9 521 INE Missoula MT USA

8 266 VR Vancouver Lulu Is. BC CAN

7 269 YK Castlegar Brilliant. BC CAN

6 515 SAK Kalispell Smith Lake MT USA

Missing NDBs? (not including Amateur beacons)

The following list shows NDBs with 6 or more loggings in
the similar event in Feb. 2015, but not reported this time.
They may have been withdrawn, changed frequency or ident,
be temporarily out of service or just be inaudible due to conditions.

Then Now kHz C/S Cou Location
13 0 260 AVZ USA Terrell TX
11 0 260 BVQ USA Glasgow Beaver Creek. KY
6 0 260 GHJ USA Gastonia NC
9 0 261 2H CAN Lebel sur Quevillon QC
6 0 261 D6 CAN Fairmont Hot Springs BC
7 0 263 JDN USA Jordan MT
6 0 263 LB USA Angleton Lake Jackson TX
10 0 264 ZPB CAN Sachigo Lake ON
6 0 269 AR USA New Iberia LA
11 0 269 CII USA Choteau MT
6 0 269 PK USA Park Rapids MN

10 0 515 OS USA Columbus OH
6 0 521 GM USA Greenville SC
6 0 521 TO USA Topeka KS

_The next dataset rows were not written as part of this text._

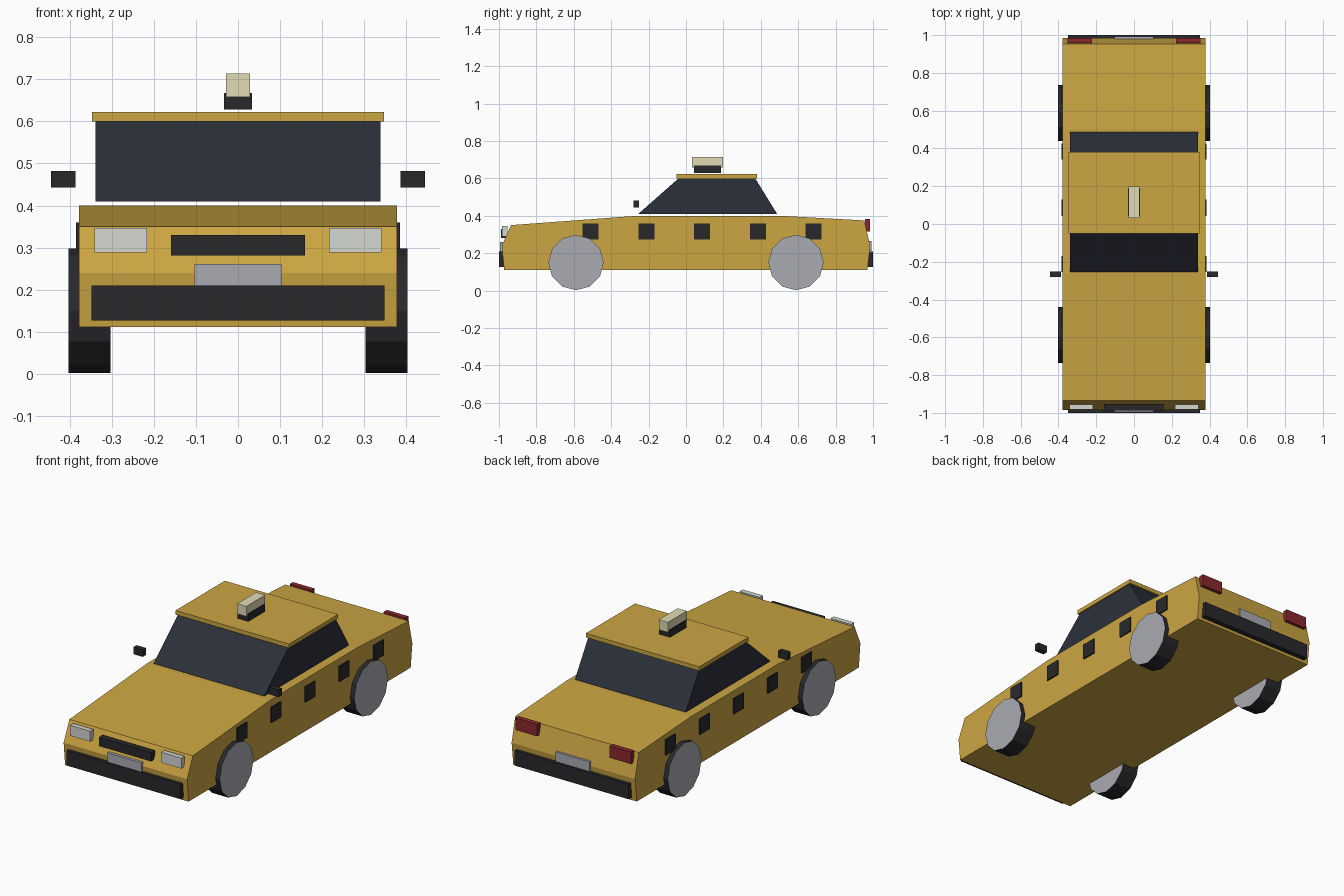
import bpy, bmesh, math

if "Cube" in bpy.data.objects:
    bpy.data.objects.remove(bpy.data.objects["Cube"])


def material(name, r, g, b):
    m = bpy.data.materials.new(name)
    m.diffuse_color = (r, g, b, 1)
    m.use_nodes = True
    m.node_tree.nodes["Principled BSDF"].inputs["Base Color"].default_value = m.diffuse_color
    return m


YELLOW = material("yellow paint", 0.60, 0.38, 0.055)
BLACK = material("black trim", 0.022, 0.022, 0.025)
GLASS = material("dark glass", 0.024, 0.030, 0.042)
RED = material("red lens", 0.25, 0.022, 0.027)
CREAM = material("cream lamp", 0.76, 0.70, 0.47)
CLEAR = material("clear lens", 0.66, 0.68, 0.64)
GREY = material("grey metal", 0.40, 0.41, 0.45)


def finish(name, bm, *mats):
    bmesh.ops.recalc_face_normals(bm, faces=bm.faces)
    mesh = bpy.data.meshes.new(name)
    bm.to_mesh(mesh)
    bm.free()
    for m in mats:
        mesh.materials.append(m)
    obj = bpy.data.objects.new(name, mesh)
    bpy.context.collection.objects.link(obj)
    return obj


def box(name, x, y, z, mat):
    """Box from (min, max) ranges on each axis."""
    bm = bmesh.new()
    bmesh.ops.create_cube(bm, size=1)
    for v in bm.verts:
        v.co = [r[0] if c < 0 else r[1] for c, r in zip(v.co, (x, y, z))]
    return finish(name, bm, mat)


def pair(name, x, y, z, mat):
    """Box on the right and its mirror image on the left."""
    box(name + "_right", x, y, z, mat)
    box(name + "_left", (-x[1], -x[0]), y, z, mat)


def side_profile(name, points, half_width, mat):
    """Extrude a (y, z) side profile across the car."""
    bm = bmesh.new()
    face = bm.faces.new([bm.verts.new((-half_width, y, z)) for y, z in points])
    new = bmesh.ops.extrude_face_region(bm, geom=[face], use_keep_orig=True)["geom"]
    bmesh.ops.translate(bm, vec=(2 * half_width, 0, 0),
                        verts=[g for g in new if isinstance(g, bmesh.types.BMVert)])
    return finish(name, bm, mat)


def wheel(name, x, y):
    bm = bmesh.new()
    bmesh.ops.create_cone(bm, cap_ends=True, segments=12,
                          radius1=0.148, radius2=0.148, depth=0.1)
    for f in bm.faces:
        f.material_index = 1 if len(f.verts) > 4 else 0
    obj = finish(name, bm, BLACK, GREY)
    obj.rotation_euler = (0, math.pi / 2, 0)
    obj.location = (x, y, 0.15)


# Body shell, glasshouse and roof
side_profile("body", [(-0.972, 0.111), (-0.985, 0.24), (-0.935, 0.35), (-0.26, 0.40),
                      (0.50, 0.40), (0.953, 0.375), (0.985, 0.24), (0.97, 0.111)],
             0.378, YELLOW)
side_profile("cabin_glass", [(-0.255, 0.41), (-0.04, 0.60), (0.37, 0.60), (0.487, 0.41)],
             0.339, GLASS)
box("roof", (-0.347, 0.347), (-0.05, 0.38), (0.60, 0.623), YELLOW)

# Roof sign
box("sign_base", (-0.033, 0.033), (0.043, 0.187), (0.628, 0.668), BLACK)
box("sign_lamp", (-0.028, 0.028), (0.033, 0.198), (0.658, 0.714), CREAM)

# Wheels
for side, x in (("right", 0.353), ("left", -0.353)):
    wheel("front_wheel_" + side, x, -0.588)
    wheel("rear_wheel_" + side, x, 0.588)

# Chequer squares along the doors, and mirrors
for i in range(5):
    y = -0.51 + 0.298 * i
    pair(f"door_square_{i + 1}", (0.372, 0.385), (y - 0.043, y + 0.043),
         (0.274, 0.36), BLACK)
pair("side_mirror", (0.387, 0.445), (-0.28, -0.252), (0.443, 0.482), BLACK)

# Front details
pair("headlight", (0.217, 0.341), (-0.983, -0.955), (0.288, 0.346), CLEAR)
box("grille", (-0.16, 0.16), (-0.988, -0.955), (0.281, 0.33), BLACK)
box("front_plate", (-0.104, 0.104), (-0.994, -0.978), (0.205, 0.261), GREY)
box("front_bumper", (-0.349, 0.349), (-1.0, -0.965), (0.127, 0.21), BLACK)

# Rear details
pair("tail_light", (0.222, 0.353), (0.957, 0.985), (0.317, 0.383), RED)
box("rear_plate", (-0.104, 0.104), (0.973, 0.992), (0.212, 0.265), GREY)
box("rear_bumper", (-0.349, 0.349), (0.965, 1.0), (0.127, 0.21), BLACK)
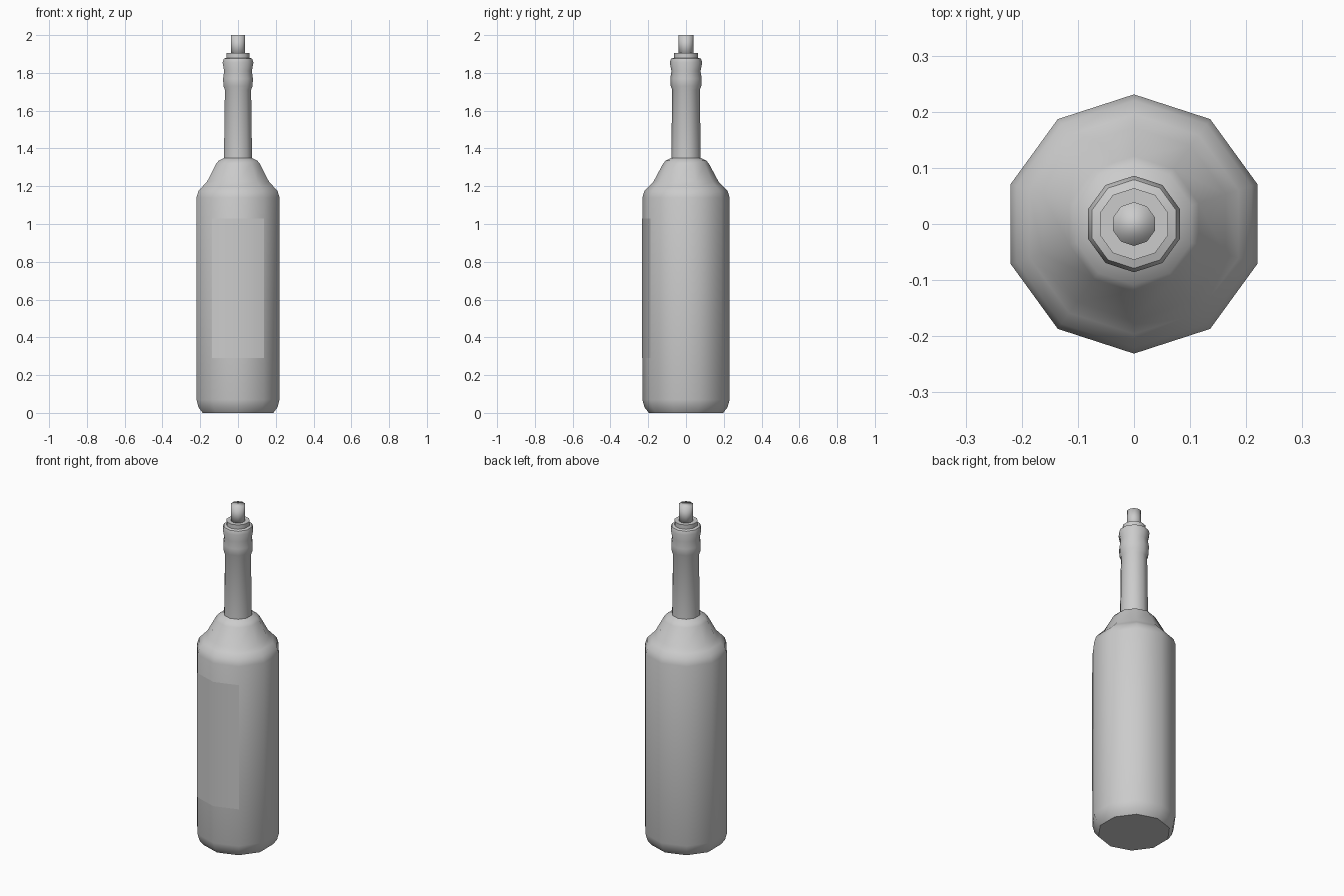
import bpy, bmesh, math

if "Cube" in bpy.data.objects:
    bpy.data.objects.remove(bpy.data.objects["Cube"])

SIDES = 10


def ring_point(r, z, i):
    a = -math.pi / 2 + 2 * math.pi * i / SIDES
    return (r * math.cos(a), r * math.sin(a), z)


def finish(bm, name, angle):
    bmesh.ops.recalc_face_normals(bm, faces=bm.faces)
    mesh = bpy.data.meshes.new(name)
    bm.to_mesh(mesh)
    bm.free()
    obj = bpy.data.objects.new(name, mesh)
    bpy.context.collection.objects.link(obj)
    bpy.ops.object.select_all(action='DESELECT')
    obj.select_set(True)
    bpy.context.view_layer.objects.active = obj
    bpy.ops.object.shade_smooth_by_angle(angle=math.radians(angle))
    return obj


def lathe(name, profile, angle=50):
    bm = bmesh.new()
    rings = [[bm.verts.new(ring_point(r, z, i)) for i in range(SIDES)]
             for r, z in profile]
    for low, high in zip(rings, rings[1:]):
        for i in range(SIDES):
            j = (i + 1) % SIDES
            bm.faces.new((low[i], low[j], high[j], high[i]))
    bm.faces.new(rings[0])
    bm.faces.new(rings[-1])
    return finish(bm, name, angle)


# Glass body, shoulder and neck up to the wrapped lip
lathe("bottle_body", [
    (0.197, 0.0), (0.220, 0.03), (0.231, 0.07), (0.231, 1.14),
    (0.220, 1.175), (0.196, 1.20), (0.172, 1.225), (0.121, 1.32),
    (0.108, 1.335), (0.078, 1.35), (0.073, 1.71),
    (0.081, 1.73), (0.083, 1.77), (0.077, 1.81), (0.086, 1.855),
    (0.079, 1.875), (0.064, 1.88), (0.064, 1.905)])

# Stopper
lathe("cork", [(0.039, 1.89), (0.039, 2.0)], 100)

# Label wrapped over the two front facets
bm = bmesh.new()
low, high = [[bm.verts.new(ring_point(0.233, z, i)) for i in (-1, 0, 1)]
             for z in (0.29, 1.03)]
for i in range(2):
    bm.faces.new((low[i], low[i + 1], high[i + 1], high[i]))
finish(bm, "label", 50)
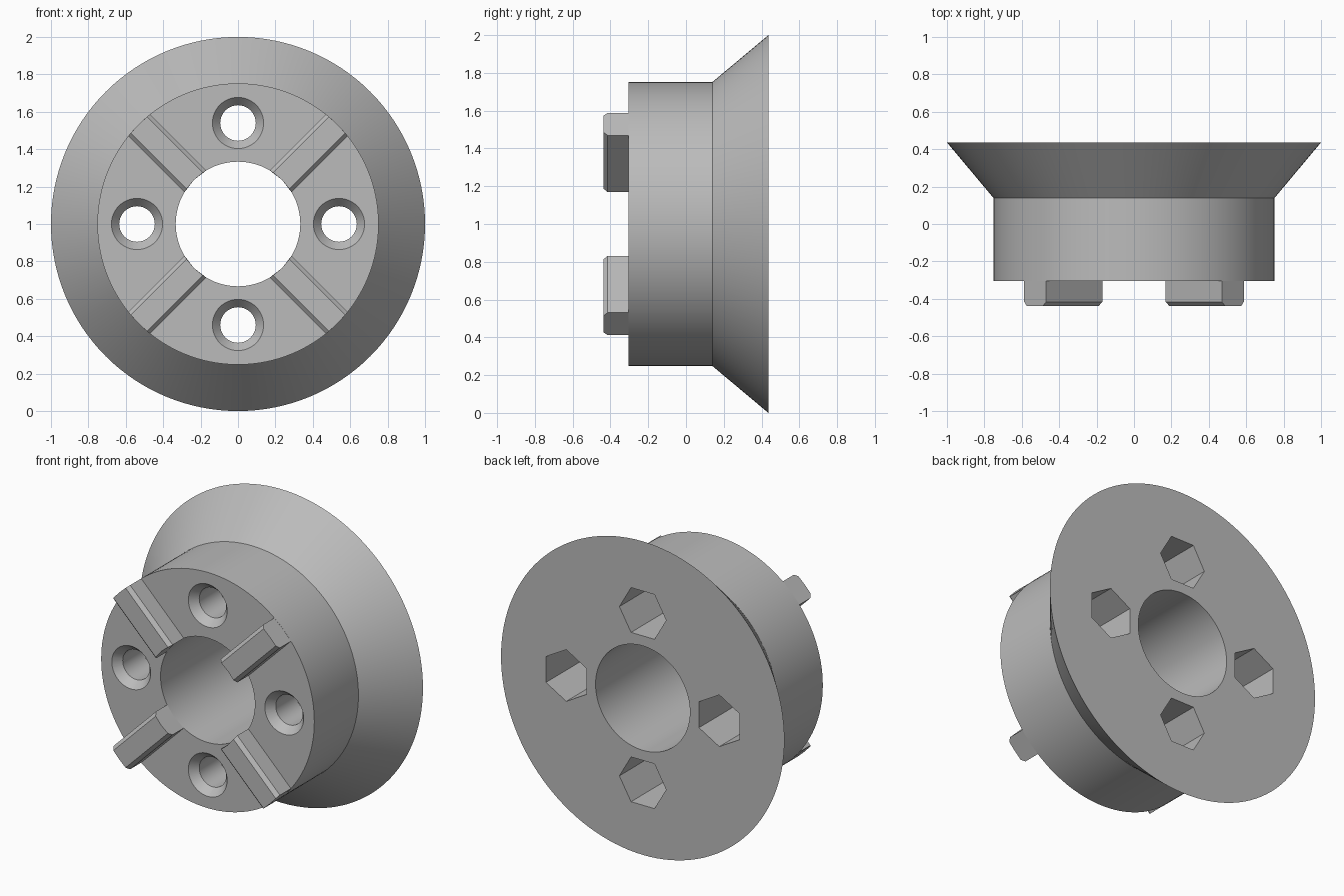
import bpy
import bmesh
from math import sin, cos, pi, sqrt, radians

cube = bpy.data.objects.get("Cube")
if cube:
    bpy.data.objects.remove(cube, do_unlink=True)

grey = bpy.data.materials.new("plain grey")
grey.use_nodes = True
grey.diffuse_color = (0.5, 0.5, 0.5, 1)
grey.node_tree.nodes["Principled BSDF"].inputs["Base Color"].default_value = (0.5, 0.5, 0.5, 1)

CENTRE_Z = 1.0
BORE, HUB = 0.333, 0.752
FACE_Y, BACK_Y = -0.305, 0.436


def finish(bm, name):
    bmesh.ops.recalc_face_normals(bm, faces=bm.faces)
    mesh = bpy.data.meshes.new(name)
    bm.to_mesh(mesh)
    bm.free()
    mesh.materials.append(grey)
    obj = bpy.data.objects.new(name, mesh)
    bpy.context.collection.objects.link(obj)
    return obj


def bridge(bm, rings, closed):
    """Skin a list of equal vertex rings; cap the ends unless closed."""
    n = len(rings[0])
    pairs = list(zip(rings, rings[1:]))
    if closed:
        pairs.append((rings[-1], rings[0]))
    for a, b in pairs:
        for i in range(n):
            j = (i + 1) % n
            bm.faces.new((a[i], a[j], b[j], b[i]))
    if not closed:
        bm.faces.new(rings[0])
        bm.faces.new(rings[-1])


def turned(name, profile, sides, closed=False, centre=(0, CENTRE_Z), turn=0.0):
    """Turn (radius, y) points about an axis running along y."""
    bm = bmesh.new()
    angles = [turn + 2 * pi * i / sides for i in range(sides)]
    rings = [[bm.verts.new((centre[0] + r * cos(a), y, centre[1] + r * sin(a)))
              for a in angles] for r, y in profile]
    bridge(bm, rings, closed)
    return finish(bm, name)


def shade(obj):
    bpy.ops.object.select_all(action='DESELECT')
    obj.select_set(True)
    bpy.context.view_layer.objects.active = obj
    bpy.ops.object.shade_smooth_by_angle(angle=radians(30))


def cut(obj, cutter):
    mod = obj.modifiers.new("cut", 'BOOLEAN')
    mod.operation = 'DIFFERENCE'
    mod.solver = 'EXACT'
    mod.object = cutter
    bpy.context.view_layer.objects.active = obj
    bpy.ops.object.modifier_apply(modifier=mod.name)
    bpy.data.objects.remove(cutter, do_unlink=True)


# Hub with flared flange and central bore
body = turned("flanged_hub", [(BORE, FACE_Y), (HUB, FACE_Y), (HUB, 0.14),
                              (1.0, BACK_Y), (BORE, BACK_Y)], 128, closed=True)

# Four countersunk bolt holes with hexagonal nut pockets at the back
for k in range(4):
    a = k * pi / 2
    spot = (0.54 * cos(a), CENTRE_Z + 0.54 * sin(a))
    cut(body, turned("bolt_cutter", [(0.137, -0.4), (0.137, FACE_Y), (0.095, -0.255),
                                     (0.095, 0.2)], 48, centre=spot))
    cut(body, turned("nut_cutter", [(0.165, -0.05), (0.165, 0.6)], 6,
                     centre=spot, turn=a + pi / 2))
shade(body)

# Four chamfered drive ribs, curved at both ends to follow bore and hub
W, C, TOP = 0.083, 0.022, -0.438
section = [(-W, FACE_Y), (-W, TOP + C), (-W + C, TOP), (0, TOP),
           (W - C, TOP), (W, TOP + C), (W, FACE_Y), (0, FACE_Y)]
for k, name in enumerate(("upper_left", "upper_right", "lower_right", "lower_left")):
    a = pi / 4 + k * pi / 2
    bm = bmesh.new()
    rings = []
    for radius in (BORE, HUB):
        ring = []
        for t, y in section:
            d = sqrt(radius ** 2 - t ** 2)
            ring.append(bm.verts.new((d * cos(a) - t * sin(a), y,
                                      CENTRE_Z + d * sin(a) + t * cos(a))))
        rings.append(ring)
    bridge(bm, rings, closed=False)
    shade(finish(bm, name + "_drive_rib"))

Overall conditions should be much better by this time next month as September propagation can often be superb, as long as the lightning activity has died down. Over the past few seasons I have noticed that it seems to be hanging in a few weeks longer than in the past, hopefully not a long term trend but with all of the bizarre weather changes we are seeing, I wouldn't be surprised if that were the case.